For a truly Christian life, some things matter and others do not. In light of the term fruit of righteousness in verse 11 and the contrast in 3:1-11 between righteousness in terms of lawkeeping and that which is through faith in Christ, this petition probably anticipates the warning and personal testimony of that passage. Neither circumcision nor uncircumcision counts for a thing, Paul says elsewhere (1 Cor 7:19; Gal 5:6; 6:15). What counts, rather, is keeping the commandments of God (1 Cor 7:19), which in Galatians 5:6 is interpreted as "faith expressing itself through love." This is the kind of insight he prays for them to have, so that they will be able to continue to discern what is best.
The ultimate purpose for the preceding concerns, that they might be pure and blameless for the day of Christ, reflects the urgency already voiced in the thanksgiving that they be found complete at the coming of Christ. Pure most likely refers to purity (sincerity) of motive, in terms of relationships within the community. Likewise, the word translated blameless is not Paul's regular word for this idea. Ordinarily, as in 2:15 and 3:6, he uses a word denoting behavior that is without observable fault. But this word suggests being blameless in the sense of "not offending" or not causing someone else to stumble.

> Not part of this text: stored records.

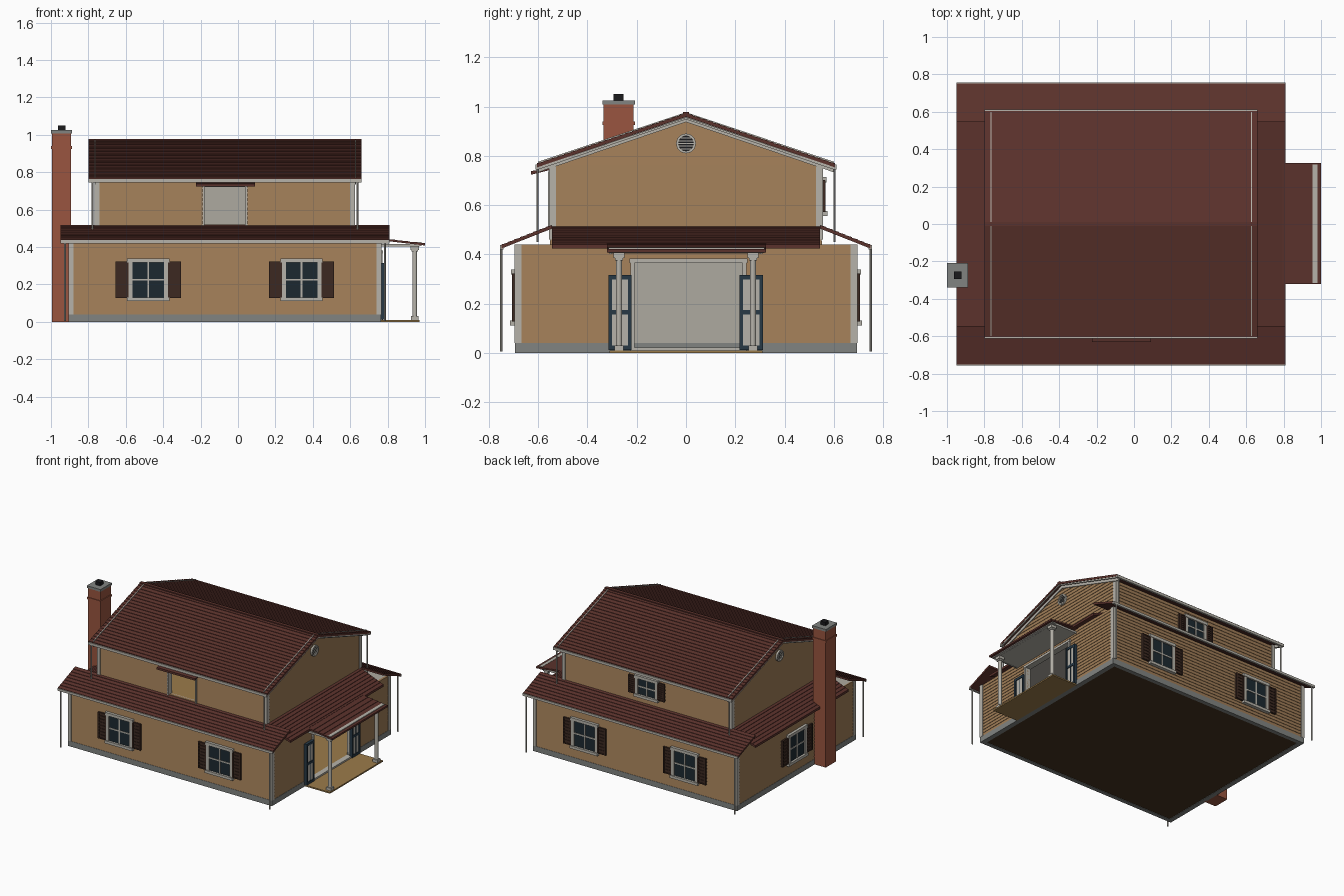
import bpy, bmesh, math

if "Cube" in bpy.data.objects:
    bpy.data.objects.remove(bpy.data.objects["Cube"])

MATS = {}
COLORS = {
    "siding": (.35, .205, .095), "roof": (.105, .032, .025), "trim": (.47, .45, .40),
    "stone": (.22, .23, .22), "brick": (.32, .09, .05), "glass": (.012, .022, .03),
    "shutter": (.045, .022, .015), "blue": (.02, .04, .06), "wood": (.33, .20, .07),
    "subfloor": (.06, .033, .015), "black": (.01, .01, .012), "lining": (.42, .40, .35)}

# each side of the house: u along the wall, d outward distance, z up
SIDE = {"front": lambda u, d, z: (u, -d, z), "back": lambda u, d, z: (u, d, z),
        "right": lambda u, d, z: (d, u, z), "left": lambda u, d, z: (-d, u, z)}


class Part:
    def __init__(self, name, color):
        self.name, self.color, self.bm = name, color, bmesh.new()

    def hexa(self, pts):
        v = [self.bm.verts.new(p) for p in pts]
        for f in ((0, 1, 2, 3), (4, 5, 6, 7), (0, 1, 5, 4), (1, 2, 6, 5), (2, 3, 7, 6), (3, 0, 4, 7)):
            self.bm.faces.new([v[i] for i in f])

    def box(self, x0, x1, y0, y1, z0, z1):
        self.hexa([(x, y, z) for z in (z0, z1) for x, y in ((x0, y0), (x1, y0), (x1, y1), (x0, y1))])

    def sbox(self, side, u0, u1, d0, d1, z0, z1):
        P = SIDE[side]
        self.hexa([P(u, d, z) for z in (z0, z1) for u, d in ((u0, d0), (u1, d0), (u1, d1), (u0, d1))])

    def cyl(self, x, y, r, z0, z1, n=10):
        rings = [[self.bm.verts.new((x + r * math.cos(2 * math.pi * i / n),
                                     y + r * math.sin(2 * math.pi * i / n), z)) for i in range(n)] for z in (z0, z1)]
        for i in range(n):
            j = (i + 1) % n
            self.bm.faces.new((rings[0][i], rings[0][j], rings[1][j], rings[1][i]))
        for r_ in rings:
            self.bm.faces.new(r_)

    def done(self):
        bmesh.ops.recalc_face_normals(self.bm, faces=self.bm.faces)
        me = bpy.data.meshes.new(self.name)
        self.bm.to_mesh(me)
        self.bm.free()
        if self.color not in MATS:
            m = bpy.data.materials.new(self.color)
            m.diffuse_color = (*COLORS[self.color], 1)
            m.use_nodes = True
            m.node_tree.nodes["Principled BSDF"].inputs["Base Color"].default_value = m.diffuse_color
            MATS[self.color] = m
        me.materials.append(MATS[self.color])
        bpy.context.collection.objects.link(bpy.data.objects.new(self.name, me))


# lapped boards; half(z) narrows the wall for a gable
def siding(part, side, face, u0, u1, z0, z1, half=None):
    P, n = SIDE[side], max(1, round((z1 - z0) / .024))
    for i in range(n):
        a, b = z0 + (z1 - z0) * i / n, z0 + (z1 - z0) * (i + 1) / n
        la, ra, lb, rb = (u0, u1, u0, u1) if not half else (-half(a), half(a), -half(b), half(b))
        part.hexa([P(la, face - .02, a), P(ra, face - .02, a), P(ra, face + .003, a), P(la, face + .003, a),
                   P(lb, face - .02, b), P(rb, face - .02, b), P(rb, face, b), P(lb, face, b)])


# wall with optional hole (u0, u1, z0, z1)
def wall(boards, lining, side, face, u0, u1, z0, z1, hole=None):
    regions = [(u0, u1, z0, z1)]
    if hole:
        a, b, c, d = hole
        regions = [(u0, a, z0, z1), (b, u1, z0, z1), (a, b, d, z1)]
        if c > z0:
            regions.append((a, b, z0, c))
    for r in regions:
        siding(boards, side, face, *r)
        lining.sbox(side, r[0], r[1], face - .03, face - .02, r[2], r[3])


# sloping roof of overlapping shingle courses from eave to top edge
def slope(part, side, u0, u1, d0, z0, d1, z1, n, t=.014):
    P = SIDE[side]
    for i in range(n):
        a, b = i / n, (i + 1) / n
        da, db = d0 + (d1 - d0) * a, d0 + (d1 - d0) * b
        za, zb = z0 + (z1 - z0) * a, z0 + (z1 - z0) * b
        part.hexa([P(u0, da, za - t), P(u1, da, za - t), P(u1, db, zb - t), P(u0, db, zb - t),
                   P(u0, da, za + .003), P(u1, da, za + .003), P(u1, db, zb), P(u0, db, zb)])


# window with frame, bars, sill and louvred shutters
def window(name, side, u, face, z, w, h, sw, sh):
    g, f, s = Part(name + "_glass", "glass"), Part(name + "_frame", "trim"), Part(name + "_shutters", "shutter")
    g.sbox(side, u - w, u + w, face - .01, face + .006, z - h, z + h)
    for k in (-1, 1):
        f.sbox(side, u + k * w - .011, u + k * w + .011, face - .01, face + .014, z - h, z + h)
    f.sbox(side, u - w - .018, u + w + .018, face - .01, face + .018, z + h - .008, z + h + .014)
    f.sbox(side, u - w - .018, u + w + .018, face - .01, face + .022, z - h - .014, z - h + .006)
    f.sbox(side, u - .005, u + .005, face, face + .01, z - h, z + h)
    f.sbox(side, u - w, u + w, face, face + .0095, z - .005, z + .005)
    for k in (-1, 1):
        c = u + k * (w + .011 + sw / 2)
        s.sbox(side, c - sw / 2, c + sw / 2, face - .01, face + .008, z - sh, z + sh)
        for e in (-1, 1):
            s.sbox(side, c + e * (sw / 2 - .005) - .005, c + e * (sw / 2 - .005) + .005, face, face + .014, z - sh, z + sh)
        for i in range(9):
            q = z - sh + 2 * sh * i / 8 * .96
            s.sbox(side, c - sw / 2, c + sw / 2, face, face + .012, q, q + .008)
    for p in (g, f, s):
        p.done()


# foundation and floors
p = Part("foundation", "stone")
for s in (-1, 1):
    p.box(-.905, .765, s * .68 - .015, s * .68 + .015, 0, .04)
p.box(-.905, -.87, -.67, .67, 0, .04)
p.box(.73, .765, -.67, .67, 0, .02)
for a, b in ((-.67, -.21), (.23, .67)):
    p.box(.73, .765, a, b, .02, .04)
p.done()
p = Part("subfloor", "subfloor"); p.box(-.88, .74, -.67, .67, .003, .01); p.done()
p = Part("floors", "wood")
p.box(-.88, .74, -.67, .67, .01, .02)
p.box(-.735, .595, -.525, .525, .505, .52)
p.box(.755, .97, -.31, .31, 0, .01)
p.done()
p = Part("lower_ceiling", "lining"); p.box(-.89, .75, -.68, .68, .425, .44); p.done()

# walls
w, l = Part("siding", "siding"), Part("wall_lining", "lining")
door, balcony = (-.21, .23, .02, .37), (-.18, .04, .52, .73)
wall(w, l, "front", .69, -.90, .76, .04, .44)
wall(w, l, "back", .69, -.90, .76, .04, .44)
wall(w, l, "right", .76, -.69, .69, .04, .44, door)
wall(w, l, "left", .90, -.69, .69, .04, .44)
wall(w, l, "front", .55, -.76, .62, .44, .76, balcony)
wall(w, l, "back", .55, -.76, .62, .44, .76)
for side, face in (("right", .62), ("left", .76)):
    wall(w, l, side, face, -.55, .55, .44, .76)
    siding(w, side, face, 0, 0, .76, .953, half=lambda z: max(.004, .55 * (.955 - z) / .195))
w.done(); l.done()

# corner boards
p = Part("corner_boards", "trim")
for s in ("front", "back"):
    for x0, x1 in ((-.906, -.88), (.74, .766)):
        p.sbox(s, x0, x1, .668, .697, .04, .44)
    for x0, x1 in ((-.766, -.74), (.60, .626)):
        p.sbox(s, x0, x1, .528, .557, .46, .765)
p.done()

# roofs
p = Part("main_roof", "roof")
for s in ("front", "back"):
    slope(p, s, -.80, .66, .605, .767, 0, .972, 22)
p.box(-.80, .66, -.012, .012, .96, .977)
p.done()
p = Part("skirt_roof", "roof")
for s in ("front", "back"):
    slope(p, s, -.95, .81, .75, .437, .545, .518, 8)
slope(p, "right", -.545, .545, .81, .437, .615, .515, 8)
slope(p, "left", -.545, .545, .95, .437, .755, .515, 8)
p.done()
p = Part("balcony_awning", "roof"); slope(p, "front", -.225, .09, .63, .735, .54, .757, 3, .012); p.done()

# rake trim along the gables
p = Part("rake_trim", "trim")
for s in ("front", "back"):
    for x in (-.768, .626):
        slope(p, s, x, x + .006, .60, .773, 0, .977, 1, .04)
    for x in (-.798, .650):
        slope(p, s, x, x + .008, .60, .752, 0, .956, 1, .008)
p.done()

# gutters and downspouts
p = Part("gutters", "trim")
for s in ("front", "back"):
    p.sbox(s, -.95, .81, .742, .756, .42, .437)
    p.sbox(s, -.80, .66, .598, .612, .745, .764)
p.done()
p = Part("downspouts", "trim")
for s in (-1, 1):
    for x in (-.925, .785):
        p.cyl(x, s * .75, .005, .005, .425)
    for x in (-.778, .638):
        p.cyl(x, s * .603, .005, .45, .75)
p.done()

# windows
for s in ("front", "back"):
    for n, x in (("left", -.48), ("right", .34)):
        window(f"{s}_{n}_window", s, x, .693, .225, .095, .10, .068, .097)
window("side_window", "left", 0, .903, .225, .095, .10, .068, .097)
window("upper_back_window", "back", -.07, .553, .635, .08, .065, .055, .064)

# round gable vents
for side, face in (("right", .623), ("left", .763)):
    r, b, v = Part(side + "_vent_ring", "trim"), Part(side + "_vent_hole", "black"), Part(side + "_vent_slats", "trim")
    P, n = SIDE[side], 24
    c = [(math.cos(2 * math.pi * i / n), math.sin(2 * math.pi * i / n)) for i in range(n)]
    for i in range(n):
        q = (c[i], c[(i + 1) % n])
        r.hexa([P(k * R, d, .85 + m * R) for d in (face - .01, face + .012)
                for (k, m), R in ((q[0], .03), (q[1], .03), (q[1], .04), (q[0], .04))])
    b.bm.faces.new([b.bm.verts.new(P(k * .032, face + .002, .85 + m * .032)) for k, m in c])
    for i in range(-2, 3):
        h = math.sqrt(.031 ** 2 - (i * .011) ** 2)
        v.sbox(side, -h, h, face, face + .008, .85 + i * .011 - .002, .85 + i * .011 + .002)
    r.done(); b.done(); v.done()

# doorway and balcony surrounds
p = Part("opening_trim", "trim")
for a, b in ((-.225, -.21), (.23, .245)):
    p.sbox("right", a, b, .73, .772, .01, .37)
p.sbox("right", -.23, .25, .73, .775, .365, .382)
p.sbox("right", -.21, .23, .735, .775, .01, .022)
for a, b in ((-.19, -.178), (.038, .05)):
    p.sbox("front", a, b, .52, .56, .515, .735)
p.sbox("front", -.19, .05, .52, .56, .722, .737)
p.done()

# open doors folded back on the wall
f, d = Part("door_frames", "blue"), Part("door_panels", "trim")
for a, b in ((-.315, -.222), (.218, .312)):
    for u in (a, b - .014):
        f.sbox("right", u, u + .014, .762, .784, .012, .315)
    for z in (.012, .155, .297):
        f.sbox("right", a, b, .762, .783, z, z + .018)
    d.sbox("right", a + .01, b - .01, .762, .778, .015, .31)
    f.sbox("right", (a + b) / 2 - .003, (a + b) / 2 + .003, .77, .781, .015, .31)
f.done(); d.done()

# porch
p = Part("porch_roof", "roof"); slope(p, "right", -.32, .325, 1.0, .418, .76, .446, 6, .010); p.done()
p = Part("porch_trim", "trim")
p.box(.955, .98, -.315, .318, .405, .427)
for y in (-.31, .30):
    p.box(.765, .97, y, y + .01, .402, .416)
p.box(.765, .96, -.30, .30, .404, .408)
p.done()
p = Part("porch_posts", "trim")
for y in (-.272, .272):
    p.cyl(.945, y, .013, .01, .40, 12)
    for z0, z1, r in ((.01, .03, .019), (.375, .385, .017), (.385, .405, .022)):
        p.box(.945 - r, .945 + r, y - r, y + r, z0, z1)
p.done()

# chimney
p = Part("chimney", "brick")
p.box(-.995, -.893, -.335, -.213, 0, 1.01)
p.box(-1.0, -.888, -.34, -.208, .925, .94)
p.done()
p = Part("chimney_cap", "stone"); p.box(-1.0, -.888, -.34, -.208, 1.008, 1.025); p.done()
p = Part("chimney_flue", "black"); p.box(-.963, -.923, -.294, -.254, 1.02, 1.05); p.done()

This choice of words probably reflects the present situation in Philippi. The behavior of some appears to have the latent possibility of mixed motives, or at least is a potential source of offense. Paul prays that they may stand blameless on the day of Christ, not having offended others through equivocal behavior.